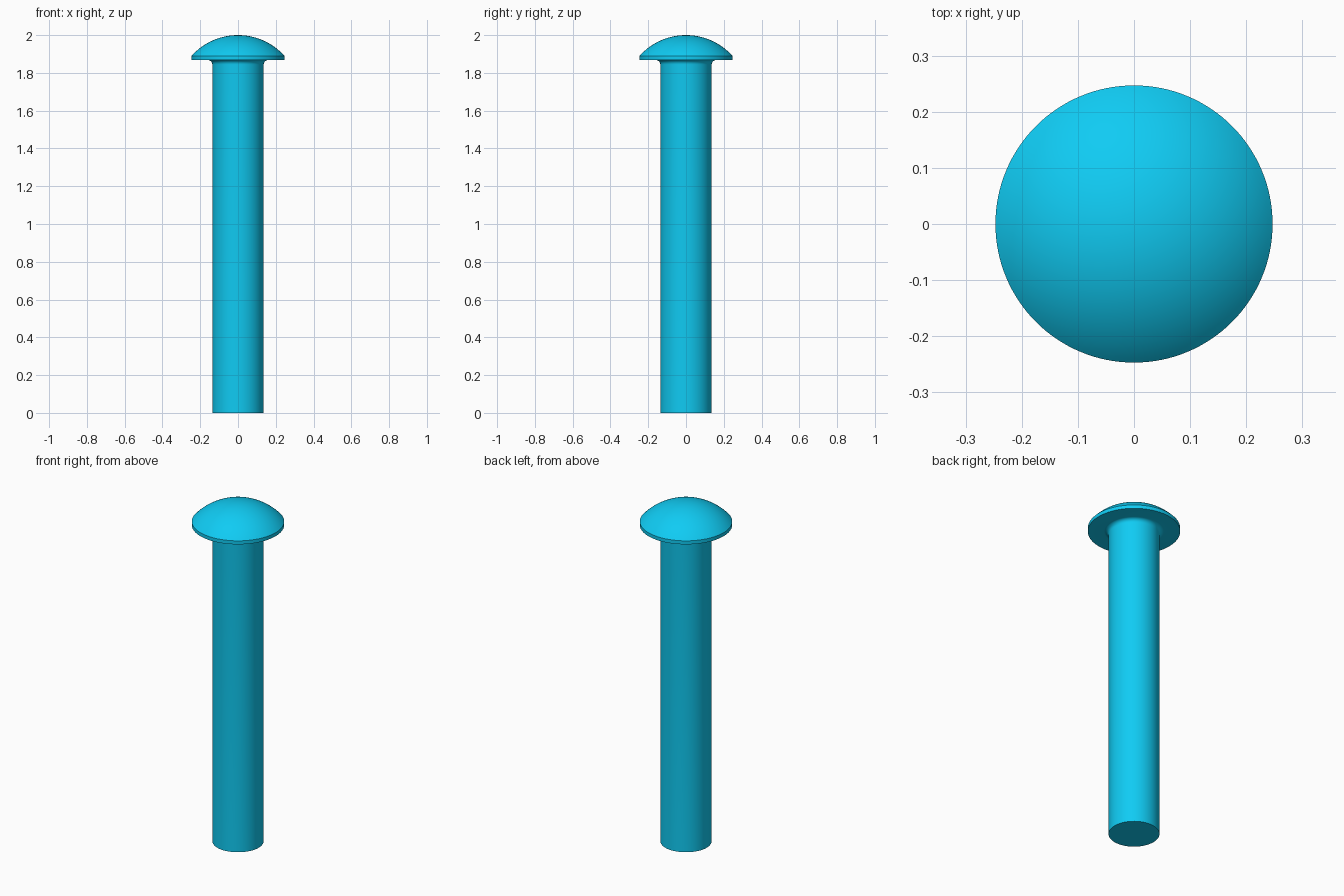
import bpy, bmesh
from math import sin, cos, pi, asin, radians

if "Cube" in bpy.data.objects:
    bpy.data.objects.remove(bpy.data.objects["Cube"])

SHAFT_R, HEAD_R = 0.136, 0.247
HEAD_Z, RIM_Z, TOP_Z = 1.868, 1.889, 2.0
FILLET = 0.024
SIDES = 128

# Half profile: bottom centre, shaft, under-head fillet, rim, dome
profile = [(0, 0), (SHAFT_R, 0)]
for i in range(9):
    a = i / 8 * pi / 2
    profile.append((SHAFT_R + FILLET * (1 - cos(a)), HEAD_Z - FILLET * (1 - sin(a))))
profile.append((HEAD_R, HEAD_Z))
rise = TOP_Z - RIM_Z
dome_r = (HEAD_R ** 2 + rise ** 2) / (2 * rise)
span = asin(HEAD_R / dome_r)
for i in range(25):
    a = span * (1 - i / 24)
    profile.append((dome_r * sin(a), TOP_Z - dome_r * (1 - cos(a))))

# Revolve the profile around z
bm = bmesh.new()
verts = [bm.verts.new((r, 0, z)) for r, z in profile]
edges = [bm.edges.new(pair) for pair in zip(verts, verts[1:])]
bmesh.ops.spin(bm, geom=verts + edges, cent=(0, 0, 0), axis=(0, 0, 1),
               angle=2 * pi, steps=SIDES, use_merge=False)
bmesh.ops.remove_doubles(bm, verts=bm.verts, dist=1e-5)
bmesh.ops.recalc_face_normals(bm, faces=bm.faces)
mesh = bpy.data.meshes.new("rivet")
bm.to_mesh(mesh)
bm.free()

rivet = bpy.data.objects.new("rivet", mesh)
bpy.context.collection.objects.link(rivet)

# Cyan paint
mat = bpy.data.materials.new("cyan")
mat.diffuse_color = (0.005, 0.6, 0.9, 1)
mat.use_nodes = True
mat.node_tree.nodes["Principled BSDF"].inputs["Base Color"].default_value = mat.diffuse_color
mesh.materials.append(mat)

# Smooth surfaces, crisp rim and base
bpy.context.view_layer.objects.active = rivet
rivet.select_set(True)
bpy.ops.object.shade_smooth_by_angle(angle=radians(30))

════

TO DO
Repeat precisely the lines of the data starting at the one containing "verts = [bm.verts.new((r, 0, z))", last line included.

EXPECTED ANSWER
verts = [bm.verts.new((r, 0, z)) for r, z in profile]
edges = [bm.edges.new(pair) for pair in zip(verts, verts[1:])]
bmesh.ops.spin(bm, geom=verts + edges, cent=(0, 0, 0), axis=(0, 0, 1),
               angle=2 * pi, steps=SIDES, use_merge=False)
bmesh.ops.remove_doubles(bm, verts=bm.verts, dist=1e-5)
bmesh.ops.recalc_face_normals(bm, faces=bm.faces)
mesh = bpy.data.meshes.new("rivet")
bm.to_mesh(mesh)
bm.free()

rivet = bpy.data.objects.new("rivet", mesh)
bpy.context.collection.objects.link(rivet)

# Cyan paint
mat = bpy.data.materials.new("cyan")
mat.diffuse_color = (0.005, 0.6, 0.9, 1)
mat.use_nodes = True
mat.node_tree.nodes["Principled BSDF"].inputs["Base Color"].default_value = mat.diffuse_color
mesh.materials.append(mat)

# Smooth surfaces, crisp rim and base
bpy.context.view_layer.objects.active = rivet
rivet.select_set(True)
bpy.ops.object.shade_smooth_by_angle(angle=radians(30))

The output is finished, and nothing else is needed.